◆ **THE TASK**: The expected output is exactly the lines below, starting at the line with "index.push(a, b, a" and ending at the line with "into named parts", both included; no other line belongs in it.

§ §

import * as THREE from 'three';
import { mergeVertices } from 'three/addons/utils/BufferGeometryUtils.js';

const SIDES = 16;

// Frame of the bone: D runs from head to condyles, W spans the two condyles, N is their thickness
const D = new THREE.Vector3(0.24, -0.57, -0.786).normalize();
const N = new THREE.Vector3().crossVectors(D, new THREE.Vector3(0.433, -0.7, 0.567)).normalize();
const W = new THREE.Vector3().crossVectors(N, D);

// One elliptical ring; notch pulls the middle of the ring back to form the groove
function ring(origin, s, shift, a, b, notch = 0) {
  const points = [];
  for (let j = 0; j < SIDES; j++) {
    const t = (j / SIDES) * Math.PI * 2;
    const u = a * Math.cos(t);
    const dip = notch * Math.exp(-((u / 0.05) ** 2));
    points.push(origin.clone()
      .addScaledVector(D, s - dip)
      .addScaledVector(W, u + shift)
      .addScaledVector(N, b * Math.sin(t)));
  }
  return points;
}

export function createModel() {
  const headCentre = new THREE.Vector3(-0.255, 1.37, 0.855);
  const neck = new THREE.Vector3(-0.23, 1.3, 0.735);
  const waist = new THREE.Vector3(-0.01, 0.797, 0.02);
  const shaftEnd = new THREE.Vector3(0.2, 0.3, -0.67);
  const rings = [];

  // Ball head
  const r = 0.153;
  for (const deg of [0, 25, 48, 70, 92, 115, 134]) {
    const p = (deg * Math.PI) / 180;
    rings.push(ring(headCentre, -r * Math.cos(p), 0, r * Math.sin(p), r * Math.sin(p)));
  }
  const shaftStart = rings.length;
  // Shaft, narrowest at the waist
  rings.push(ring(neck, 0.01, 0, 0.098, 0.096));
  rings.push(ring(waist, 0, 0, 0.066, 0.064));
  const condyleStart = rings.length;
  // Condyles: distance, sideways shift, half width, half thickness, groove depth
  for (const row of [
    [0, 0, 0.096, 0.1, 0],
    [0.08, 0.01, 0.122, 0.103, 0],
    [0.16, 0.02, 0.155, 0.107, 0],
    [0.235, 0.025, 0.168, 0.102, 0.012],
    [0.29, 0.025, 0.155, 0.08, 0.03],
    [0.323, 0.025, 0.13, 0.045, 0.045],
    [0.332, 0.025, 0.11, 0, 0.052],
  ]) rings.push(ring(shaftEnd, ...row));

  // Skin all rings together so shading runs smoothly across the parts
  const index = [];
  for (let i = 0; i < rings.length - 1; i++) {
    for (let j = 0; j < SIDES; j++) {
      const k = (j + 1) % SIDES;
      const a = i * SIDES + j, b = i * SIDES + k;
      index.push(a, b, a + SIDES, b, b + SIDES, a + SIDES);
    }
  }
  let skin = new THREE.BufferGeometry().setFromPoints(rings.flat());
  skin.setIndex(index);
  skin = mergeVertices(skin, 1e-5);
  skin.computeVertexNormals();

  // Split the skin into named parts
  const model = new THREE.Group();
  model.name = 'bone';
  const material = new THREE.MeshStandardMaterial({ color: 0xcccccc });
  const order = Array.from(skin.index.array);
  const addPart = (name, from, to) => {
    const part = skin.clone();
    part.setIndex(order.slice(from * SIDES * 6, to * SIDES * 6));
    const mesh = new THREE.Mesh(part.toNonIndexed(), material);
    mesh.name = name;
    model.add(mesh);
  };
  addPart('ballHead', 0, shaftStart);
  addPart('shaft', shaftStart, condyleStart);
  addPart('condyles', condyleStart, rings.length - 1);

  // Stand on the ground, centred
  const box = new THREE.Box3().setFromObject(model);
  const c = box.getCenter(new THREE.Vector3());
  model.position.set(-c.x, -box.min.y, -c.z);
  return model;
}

§ §

◆ **RESULT**:
      index.push(a, b, a + SIDES, b, b + SIDES, a + SIDES);
    }
  }
  let skin = new THREE.BufferGeometry().setFromPoints(rings.flat());
  skin.setIndex(index);
  skin = mergeVertices(skin, 1e-5);
  skin.computeVertexNormals();

  // Split the skin into named parts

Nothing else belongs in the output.